**Work to complete**
Your answer must be an exact copy of the listing, with the images left out.

━━━━

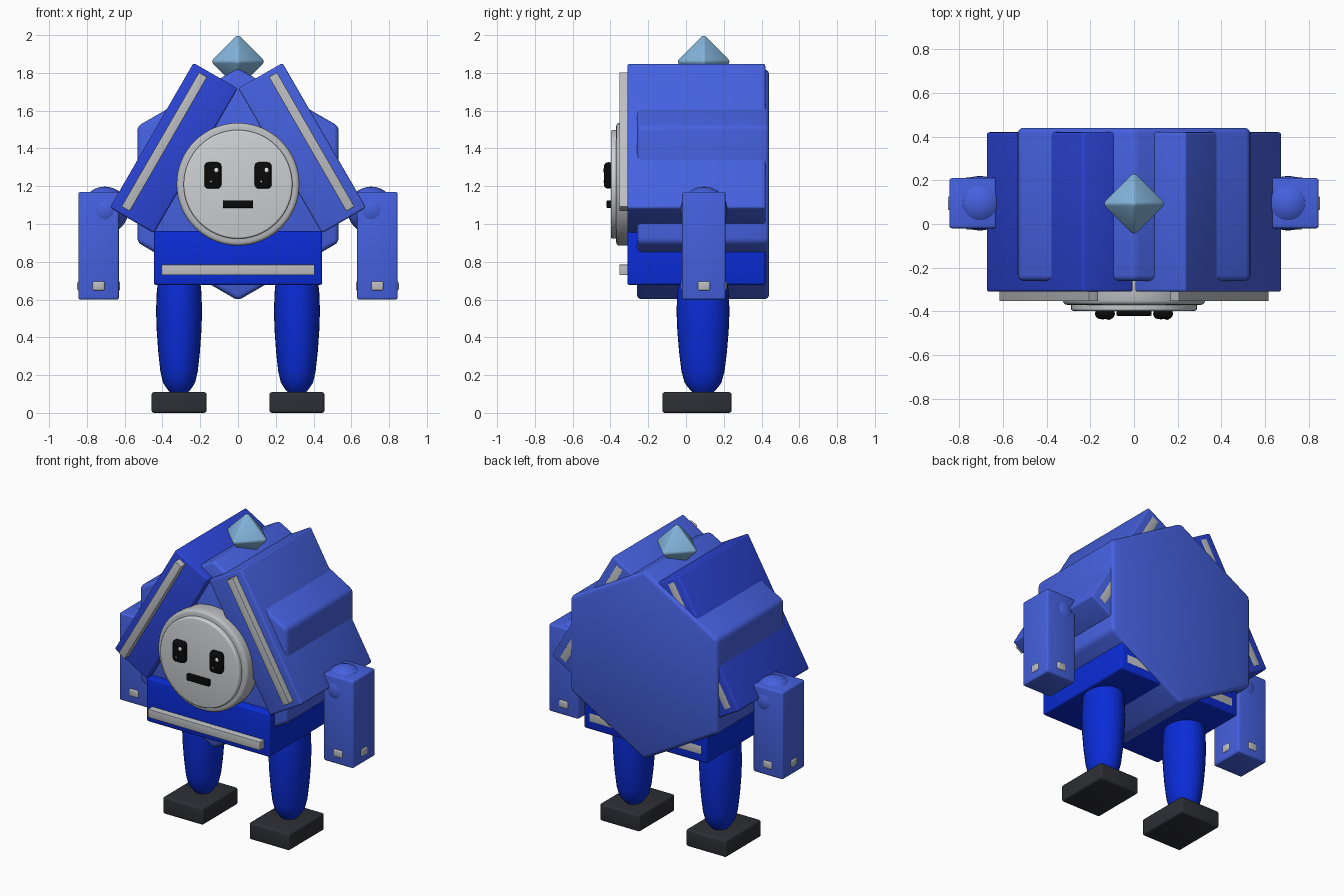
import bpy, bmesh, math
from mathutils import Matrix, Vector

cube = bpy.data.objects.get("Cube")
if cube:
    bpy.data.objects.remove(cube)


def material(name, rgb):
    m = bpy.data.materials.new(name)
    m.use_nodes = True
    m.diffuse_color = (*rgb, 1)
    m.node_tree.nodes["Principled BSDF"].inputs["Base Color"].default_value = (*rgb, 1)
    return m


BLUE = material("soft blue", (0.06, 0.12, 0.74))
MID = material("mid blue", (0.025, 0.06, 0.68))
DEEP = material("deep blue", (0.003, 0.025, 0.68))
SKY = material("sky blue", (0.23, 0.46, 0.71))
PLATE = material("pale grey", (0.62, 0.63, 0.65))
SILVER = material("silver", (0.5, 0.51, 0.53))
BLACK = material("black", (0.003, 0.003, 0.003))
WHITE = material("white", (0.9, 0.9, 0.9))
FOOT = material("charcoal", (0.027, 0.028, 0.035))


def finish(name, bm, mat, loc, tilt=0.0, bevel=0.0, segments=3):
    """Bevel the sharp edges, then place the part, tilted about the y axis."""
    if bevel:
        edges = [e for e in bm.edges if e.calc_face_angle(0) > 0.5]
        bmesh.ops.bevel(bm, geom=edges, offset=bevel, segments=segments,
                        profile=0.5, affect='EDGES', clamp_overlap=True)
    bmesh.ops.recalc_face_normals(bm, faces=bm.faces)
    me = bpy.data.meshes.new(name)
    bm.to_mesh(me)
    bm.free()
    for p in me.polygons:
        p.use_smooth = True
    me.set_sharp_from_angle(angle=math.radians(35))
    me.materials.append(mat)
    ob = bpy.data.objects.new(name, me)
    ob.location = loc
    ob.rotation_euler = (0, tilt, 0)
    bpy.context.collection.objects.link(ob)
    return ob


def box(name, mat, loc, size, tilt=0.0, bevel=0.012):
    bm = bmesh.new()
    bmesh.ops.create_cube(bm, size=1, matrix=Matrix.Diagonal((*size, 1)))
    return finish(name, bm, mat, loc, tilt, bevel)


def disc(name, mat, loc, radius, depth, sides=64, bevel=0.01):
    """Prism along the y axis with a corner pointing up."""
    bm = bmesh.new()
    bmesh.ops.create_cone(bm, cap_ends=True, segments=sides, radius1=radius,
                          radius2=radius, depth=depth,
                          matrix=Matrix.Rotation(math.pi / 2, 4, 'X'))
    return finish(name, bm, mat, loc, 0, bevel)


def ball(name, mat, loc, size, u=32, v=16, bevel=0.0):
    bm = bmesh.new()
    bmesh.ops.create_uvsphere(bm, u_segments=u, v_segments=v, radius=1,
                              matrix=Matrix.Diagonal((*size, 1)))
    return finish(name, bm, mat, loc, 0, bevel)


def lathe(name, mat, loc, profile, y_scale, sides=32):
    bm = bmesh.new()
    rings = []
    for r, z in profile:
        rings.append([bm.verts.new((r * math.cos(a), r * y_scale * math.sin(a), z))
                      for a in (2 * math.pi * i / sides for i in range(sides))])
    for low, high in zip(rings, rings[1:]):
        for i in range(sides):
            j = (i + 1) % sides
            bm.faces.new((low[i], low[j], high[j], high[i]))
    bm.faces.new(rings[0])
    bm.faces.new(rings[-1])
    return finish(name, bm, mat, loc)


# Hexagonal core, base block and crystal
disc("hex_body", BLUE, (0, 0.09, 1.21), 0.615, 0.70, sides=6, bevel=0.025)
box("base_block", DEEP, (0, 0.055, 0.82), (0.89, 0.73, 0.285))
box("base_strip", SILVER, (0, 0.034, 0.757), (0.81, 0.774, 0.055), bevel=0.003)
ball("crystal", SKY, (0, 0.093, 1.86), (0.15, 0.15, 0.15), 4, 2, bevel=0.012)

# Round face
disc("face_rim", SILVER, (0, -0.31, 1.21), 0.325, 0.12, bevel=0.02)
disc("face_plate", PLATE, (0, -0.345, 1.21), 0.288, 0.105)
box("mouth", BLACK, (0, -0.405, 1.105), (0.16, 0.03, 0.04), bevel=0.004)

# Mirrored parts
for side, s in (("left", 1), ("right", -1)):
    # Slanted roof panel with its strip
    tilt = s * math.radians(-30)
    box(side + "_panel", BLUE if s > 0 else MID, (s * 0.34, 0.055, 1.402),
        (0.27, 0.73, 0.885), tilt)
    box(side + "_panel_strip", SILVER, (s * 0.39, 0.034, 1.435),
        (0.05, 0.774, 0.82), tilt, bevel=0.003)
    # Eye with two glints
    box(side + "_eye", BLACK, (s * 0.133, -0.41, 1.257), (0.09, 0.05, 0.14), bevel=0.022)
    ball(side + "_eye_glint", WHITE, (s * 0.133 + 0.018, -0.433, 1.285),
         (0.012, 0.006, 0.014), 16, 8)
    ball(side + "_eye_small_glint", WHITE, (s * 0.133 - 0.01, -0.433, 1.225),
         (0.006, 0.005, 0.006), 12, 6)
    # Arm, shoulder and cuff bolts
    box(side + "_arm", BLUE, (s * 0.738, 0.095, 0.885), (0.215, 0.23, 0.57))
    ball(side + "_shoulder", BLUE, (s * 0.705, 0.095, 1.073), (0.125,) * 3)
    box(side + "_bolt_front_back", SILVER, (s * 0.738, 0.095, 0.672),
        (0.065, 0.242, 0.05), bevel=0.01)
    box(side + "_bolt_sides", SILVER, (s * 0.738, 0.095, 0.672),
        (0.227, 0.065, 0.05), bevel=0.01)
    # Leg and foot
    lathe(side + "_leg", DEEP, (s * 0.312, 0.09, 0),
          [(0.04, 0.1), (0.062, 0.125), (0.085, 0.16), (0.099, 0.22), (0.11, 0.32),
           (0.118, 0.43), (0.122, 0.54), (0.118, 0.64), (0.112, 0.7)], 1.15)
    box(side + "_foot", FOOT, (s * 0.312, 0.058, 0.055), (0.29, 0.365, 0.11))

━━━━

**Solved exercise**
import bpy, bmesh, math
from mathutils import Matrix, Vector

cube = bpy.data.objects.get("Cube")
if cube:
    bpy.data.objects.remove(cube)


def material(name, rgb):
    m = bpy.data.materials.new(name)
    m.use_nodes = True
    m.diffuse_color = (*rgb, 1)
    m.node_tree.nodes["Principled BSDF"].inputs["Base Color"].default_value = (*rgb, 1)
    return m


BLUE = material("soft blue", (0.06, 0.12, 0.74))
MID = material("mid blue", (0.025, 0.06, 0.68))
DEEP = material("deep blue", (0.003, 0.025, 0.68))
SKY = material("sky blue", (0.23, 0.46, 0.71))
PLATE = material("pale grey", (0.62, 0.63, 0.65))
SILVER = material("silver", (0.5, 0.51, 0.53))
BLACK = material("black", (0.003, 0.003, 0.003))
WHITE = material("white", (0.9, 0.9, 0.9))
FOOT = material("charcoal", (0.027, 0.028, 0.035))


def finish(name, bm, mat, loc, tilt=0.0, bevel=0.0, segments=3):
    """Bevel the sharp edges, then place the part, tilted about the y axis."""
    if bevel:
        edges = [e for e in bm.edges if e.calc_face_angle(0) > 0.5]
        bmesh.ops.bevel(bm, geom=edges, offset=bevel, segments=segments,
                        profile=0.5, affect='EDGES', clamp_overlap=True)
    bmesh.ops.recalc_face_normals(bm, faces=bm.faces)
    me = bpy.data.meshes.new(name)
    bm.to_mesh(me)
    bm.free()
    for p in me.polygons:
        p.use_smooth = True
    me.set_sharp_from_angle(angle=math.radians(35))
    me.materials.append(mat)
    ob = bpy.data.objects.new(name, me)
    ob.location = loc
    ob.rotation_euler = (0, tilt, 0)
    bpy.context.collection.objects.link(ob)
    return ob


def box(name, mat, loc, size, tilt=0.0, bevel=0.012):
    bm = bmesh.new()
    bmesh.ops.create_cube(bm, size=1, matrix=Matrix.Diagonal((*size, 1)))
    return finish(name, bm, mat, loc, tilt, bevel)


def disc(name, mat, loc, radius, depth, sides=64, bevel=0.01):
    """Prism along the y axis with a corner pointing up."""
    bm = bmesh.new()
    bmesh.ops.create_cone(bm, cap_ends=True, segments=sides, radius1=radius,
                          radius2=radius, depth=depth,
                          matrix=Matrix.Rotation(math.pi / 2, 4, 'X'))
    return finish(name, bm, mat, loc, 0, bevel)


def ball(name, mat, loc, size, u=32, v=16, bevel=0.0):
    bm = bmesh.new()
    bmesh.ops.create_uvsphere(bm, u_segments=u, v_segments=v, radius=1,
                              matrix=Matrix.Diagonal((*size, 1)))
    return finish(name, bm, mat, loc, 0, bevel)


def lathe(name, mat, loc, profile, y_scale, sides=32):
    bm = bmesh.new()
    rings = []
    for r, z in profile:
        rings.append([bm.verts.new((r * math.cos(a), r * y_scale * math.sin(a), z))
                      for a in (2 * math.pi * i / sides for i in range(sides))])
    for low, high in zip(rings, rings[1:]):
        for i in range(sides):
            j = (i + 1) % sides
            bm.faces.new((low[i], low[j], high[j], high[i]))
    bm.faces.new(rings[0])
    bm.faces.new(rings[-1])
    return finish(name, bm, mat, loc)


# Hexagonal core, base block and crystal
disc("hex_body", BLUE, (0, 0.09, 1.21), 0.615, 0.70, sides=6, bevel=0.025)
box("base_block", DEEP, (0, 0.055, 0.82), (0.89, 0.73, 0.285))
box("base_strip", SILVER, (0, 0.034, 0.757), (0.81, 0.774, 0.055), bevel=0.003)
ball("crystal", SKY, (0, 0.093, 1.86), (0.15, 0.15, 0.15), 4, 2, bevel=0.012)

# Round face
disc("face_rim", SILVER, (0, -0.31, 1.21), 0.325, 0.12, bevel=0.02)
disc("face_plate", PLATE, (0, -0.345, 1.21), 0.288, 0.105)
box("mouth", BLACK, (0, -0.405, 1.105), (0.16, 0.03, 0.04), bevel=0.004)

# Mirrored parts
for side, s in (("left", 1), ("right", -1)):
    # Slanted roof panel with its strip
    tilt = s * math.radians(-30)
    box(side + "_panel", BLUE if s > 0 else MID, (s * 0.34, 0.055, 1.402),
        (0.27, 0.73, 0.885), tilt)
    box(side + "_panel_strip", SILVER, (s * 0.39, 0.034, 1.435),
        (0.05, 0.774, 0.82), tilt, bevel=0.003)
    # Eye with two glints
    box(side + "_eye", BLACK, (s * 0.133, -0.41, 1.257), (0.09, 0.05, 0.14), bevel=0.022)
    ball(side + "_eye_glint", WHITE, (s * 0.133 + 0.018, -0.433, 1.285),
         (0.012, 0.006, 0.014), 16, 8)
    ball(side + "_eye_small_glint", WHITE, (s * 0.133 - 0.01, -0.433, 1.225),
         (0.006, 0.005, 0.006), 12, 6)
    # Arm, shoulder and cuff bolts
    box(side + "_arm", BLUE, (s * 0.738, 0.095, 0.885), (0.215, 0.23, 0.57))
    ball(side + "_shoulder", BLUE, (s * 0.705, 0.095, 1.073), (0.125,) * 3)
    box(side + "_bolt_front_back", SILVER, (s * 0.738, 0.095, 0.672),
        (0.065, 0.242, 0.05), bevel=0.01)
    box(side + "_bolt_sides", SILVER, (s * 0.738, 0.095, 0.672),
        (0.227, 0.065, 0.05), bevel=0.01)
    # Leg and foot
    lathe(side + "_leg", DEEP, (s * 0.312, 0.09, 0),
          [(0.04, 0.1), (0.062, 0.125), (0.085, 0.16), (0.099, 0.22), (0.11, 0.32),
           (0.118, 0.43), (0.122, 0.54), (0.118, 0.64), (0.112, 0.7)], 1.15)
    box(side + "_foot", FOOT, (s * 0.312, 0.058, 0.055), (0.29, 0.365, 0.11))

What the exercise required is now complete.